Four Whangarei Girls' High School students have been named runners-up in a national problem-solving competition, which saw them figure out some complicated science in just nine hours.
The four bright minds, Grace Elliot, Aria Zhang, Rebeca McKean and Mihi Shepherd, are all Year 13 students and took second place in the NZ's Next Top Engineering Scientist event for senior secondary school students.
The contest took place in August, when the Northland team sat in their school's library for the day to answer the question "What is the fastest humanly possible time for the Olympic 100m freestyle event?"
They concluded that the fastest possible time for the swimming event was 40.7 seconds.
Judges said their "mathematical analysis was very thorough and their report was beautifully written".
The contest is an annual event organised by the University of Auckland's Department of Engineering Science. Each year, participating students are given the question on the morning of the event.
When Grace Elliot spotted the contest being advertised at AUT's engineering day earlier this year, she decided to pull a team together.
"It looked like fun. The hardest part was fitting the research into that nine-hour time period.
"I'm stoked we won. We didn't expect it," said Grace, who will study engineering at Canterbury from next year.
The team scooped up a nice $2000 in prize money.
Rebeca McKean said the event taught her that it's worth having a go at something new.

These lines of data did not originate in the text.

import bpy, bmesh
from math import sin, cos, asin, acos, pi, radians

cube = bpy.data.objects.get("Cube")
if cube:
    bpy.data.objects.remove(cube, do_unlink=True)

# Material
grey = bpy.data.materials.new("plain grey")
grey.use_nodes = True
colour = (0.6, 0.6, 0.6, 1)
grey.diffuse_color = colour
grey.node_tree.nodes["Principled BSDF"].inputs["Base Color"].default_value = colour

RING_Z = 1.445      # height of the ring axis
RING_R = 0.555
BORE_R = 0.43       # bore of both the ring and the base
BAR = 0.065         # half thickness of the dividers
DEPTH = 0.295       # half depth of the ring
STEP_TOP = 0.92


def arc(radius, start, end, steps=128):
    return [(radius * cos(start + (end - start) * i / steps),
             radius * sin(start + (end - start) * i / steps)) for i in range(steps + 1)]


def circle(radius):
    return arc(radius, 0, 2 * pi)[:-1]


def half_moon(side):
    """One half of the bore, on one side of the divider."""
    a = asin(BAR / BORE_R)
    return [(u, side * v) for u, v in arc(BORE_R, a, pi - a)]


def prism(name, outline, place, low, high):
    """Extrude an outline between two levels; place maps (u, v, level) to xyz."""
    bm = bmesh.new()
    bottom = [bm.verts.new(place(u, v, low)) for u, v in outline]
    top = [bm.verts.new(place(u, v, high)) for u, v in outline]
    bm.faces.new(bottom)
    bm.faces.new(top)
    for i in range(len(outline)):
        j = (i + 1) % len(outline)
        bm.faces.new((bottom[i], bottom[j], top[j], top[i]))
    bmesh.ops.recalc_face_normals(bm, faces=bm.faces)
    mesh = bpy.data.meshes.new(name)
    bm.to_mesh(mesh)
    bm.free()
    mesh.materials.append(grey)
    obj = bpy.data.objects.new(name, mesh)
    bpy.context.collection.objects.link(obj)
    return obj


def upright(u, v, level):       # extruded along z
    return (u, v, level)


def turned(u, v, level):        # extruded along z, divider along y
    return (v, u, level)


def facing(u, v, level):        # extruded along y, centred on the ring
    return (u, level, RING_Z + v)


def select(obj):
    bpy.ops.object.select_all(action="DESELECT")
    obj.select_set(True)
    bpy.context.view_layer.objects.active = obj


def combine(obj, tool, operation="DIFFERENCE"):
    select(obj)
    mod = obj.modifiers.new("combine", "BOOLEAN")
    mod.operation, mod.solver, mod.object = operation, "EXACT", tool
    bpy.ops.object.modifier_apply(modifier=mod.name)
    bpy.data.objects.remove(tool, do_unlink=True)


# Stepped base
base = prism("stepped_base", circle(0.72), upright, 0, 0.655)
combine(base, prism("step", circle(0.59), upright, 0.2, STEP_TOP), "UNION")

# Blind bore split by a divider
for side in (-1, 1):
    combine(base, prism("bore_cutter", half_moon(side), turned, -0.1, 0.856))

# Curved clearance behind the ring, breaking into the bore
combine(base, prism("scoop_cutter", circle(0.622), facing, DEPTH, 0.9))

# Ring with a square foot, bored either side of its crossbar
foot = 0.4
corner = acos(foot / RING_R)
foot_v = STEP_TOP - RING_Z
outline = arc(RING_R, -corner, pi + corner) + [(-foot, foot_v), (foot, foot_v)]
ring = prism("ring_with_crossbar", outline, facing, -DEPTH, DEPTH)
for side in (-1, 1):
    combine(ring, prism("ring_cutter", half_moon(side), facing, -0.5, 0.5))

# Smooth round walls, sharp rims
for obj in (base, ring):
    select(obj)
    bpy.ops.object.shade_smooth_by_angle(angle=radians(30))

"I've not studied science this year, but I said I'd give it a go. The prize money will also be great to put towards our savings for college," said Rebeca, who plans to study Arts and Commerce at AUT.
A total of 182 teams from 71 schools throughout the country took part in the contest.
The winning team was from Auckland's Saint Kentigern College. A copy of the Northland team's report is available to read on www.des.auckland.ac.nz/competition.